■ Exercise requirements: After removing every image, reproduce the data exactly as it appears.
----- Study material -----
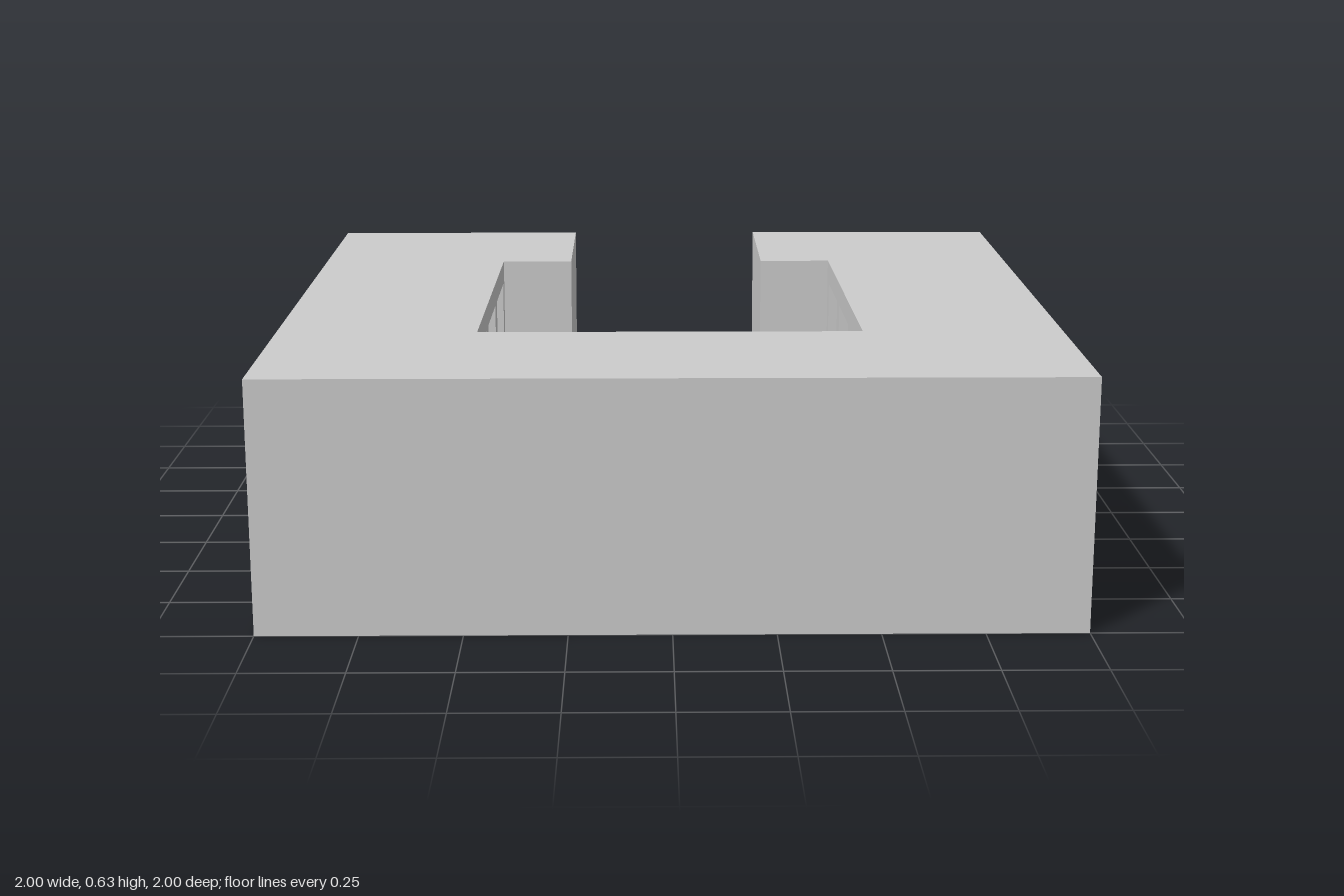
import * as THREE from 'three';

const H = 0.63;    // building height
const D = 0.035;   // depth of the window recesses
const material = new THREE.MeshStandardMaterial({ color: 0xcccccc, flatShading: true });

// Corners of the courtyard, as [x, z]; the side walls converge slightly to the back
const FRONT_X = 0.49, FRONT_Z = 0.487, BACK_X = 0.479, BACK_Z = -0.5, GATE_X = 0.28;

function rectangle(PathType, x0, y0, x1, y1) {
  const p = new PathType();
  p.moveTo(x0, y0).lineTo(x1, y0).lineTo(x1, y1).lineTo(x0, y1).closePath();
  return p;
}

// Wall layer with three tall openings, running from a to b; it thickens away from the courtyard
function bayWall(name, a, b, overlap) {
  const length = Math.hypot(b[0] - a[0], b[1] - a[1]);
  const shape = rectangle(THREE.Shape, -overlap, 0, length + overlap, H);
  const margin = 0.042, pier = 0.062;
  const bay = (length - 2 * margin - 2 * pier) / 3;
  for (let i = 0; i < 3; i++) {
    const x = margin + i * (bay + pier);
    shape.holes.push(rectangle(THREE.Path, x, 0.065, x + bay, 0.57));
  }
  const mesh = new THREE.Mesh(
    new THREE.ExtrudeGeometry(shape, { depth: D, bevelEnabled: false }), material);
  mesh.name = name;
  mesh.position.set(a[0], 0, a[1]);
  mesh.rotation.y = Math.atan2(a[1] - b[1], b[0] - a[0]);
  return mesh;
}

export function createModel() {
  const group = new THREE.Group();
  group.name = 'courtyardBuilding';

  // Main block: a square ring with a gateway at the back
  const half = [[1, 1], [1, -1], [GATE_X, -1], [GATE_X, BACK_Z],
    [BACK_X + D, BACK_Z], [FRONT_X + D, FRONT_Z + D]];
  const outline = [...half, ...half.map(([x, z]) => [-x, z]).reverse()];
  const footprint = new THREE.Shape(outline.map(([x, z]) => new THREE.Vector2(x, z)));
  const geometry = new THREE.ExtrudeGeometry(footprint, { depth: H, bevelEnabled: false });
  geometry.rotateX(Math.PI / 2).translate(0, H, 0);
  const block = new THREE.Mesh(geometry, material);
  block.name = 'mainBlock';
  group.add(block);

  // Courtyard walls with recessed window bays
  group.add(
    bayWall('frontCourtyardWall', [-FRONT_X, FRONT_Z], [FRONT_X, FRONT_Z], D),
    bayWall('leftCourtyardWall', [FRONT_X, FRONT_Z], [BACK_X, BACK_Z], 0),
    bayWall('rightCourtyardWall', [-BACK_X, BACK_Z], [-FRONT_X, FRONT_Z], 0));
  return group;
}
-----
■ Output below:
import * as THREE from 'three';

const H = 0.63;    // building height
const D = 0.035;   // depth of the window recesses
const material = new THREE.MeshStandardMaterial({ color: 0xcccccc, flatShading: true });

// Corners of the courtyard, as [x, z]; the side walls converge slightly to the back
const FRONT_X = 0.49, FRONT_Z = 0.487, BACK_X = 0.479, BACK_Z = -0.5, GATE_X = 0.28;

function rectangle(PathType, x0, y0, x1, y1) {
  const p = new PathType();
  p.moveTo(x0, y0).lineTo(x1, y0).lineTo(x1, y1).lineTo(x0, y1).closePath();
  return p;
}

// Wall layer with three tall openings, running from a to b; it thickens away from the courtyard
function bayWall(name, a, b, overlap) {
  const length = Math.hypot(b[0] - a[0], b[1] - a[1]);
  const shape = rectangle(THREE.Shape, -overlap, 0, length + overlap, H);
  const margin = 0.042, pier = 0.062;
  const bay = (length - 2 * margin - 2 * pier) / 3;
  for (let i = 0; i < 3; i++) {
    const x = margin + i * (bay + pier);
    shape.holes.push(rectangle(THREE.Path, x, 0.065, x + bay, 0.57));
  }
  const mesh = new THREE.Mesh(
    new THREE.ExtrudeGeometry(shape, { depth: D, bevelEnabled: false }), material);
  mesh.name = name;
  mesh.position.set(a[0], 0, a[1]);
  mesh.rotation.y = Math.atan2(a[1] - b[1], b[0] - a[0]);
  return mesh;
}

export function createModel() {
  const group = new THREE.Group();
  group.name = 'courtyardBuilding';

  // Main block: a square ring with a gateway at the back
  const half = [[1, 1], [1, -1], [GATE_X, -1], [GATE_X, BACK_Z],
    [BACK_X + D, BACK_Z], [FRONT_X + D, FRONT_Z + D]];
  const outline = [...half, ...half.map(([x, z]) => [-x, z]).reverse()];
  const footprint = new THREE.Shape(outline.map(([x, z]) => new THREE.Vector2(x, z)));
  const geometry = new THREE.ExtrudeGeometry(footprint, { depth: H, bevelEnabled: false });
  geometry.rotateX(Math.PI / 2).translate(0, H, 0);
  const block = new THREE.Mesh(geometry, material);
  block.name = 'mainBlock';
  group.add(block);

  // Courtyard walls with recessed window bays
  group.add(
    bayWall('frontCourtyardWall', [-FRONT_X, FRONT_Z], [FRONT_X, FRONT_Z], D),
    bayWall('leftCourtyardWall', [FRONT_X, FRONT_Z], [BACK_X, BACK_Z], 0),
    bayWall('rightCourtyardWall', [-BACK_X, BACK_Z], [-FRONT_X, FRONT_Z], 0));
  return group;
}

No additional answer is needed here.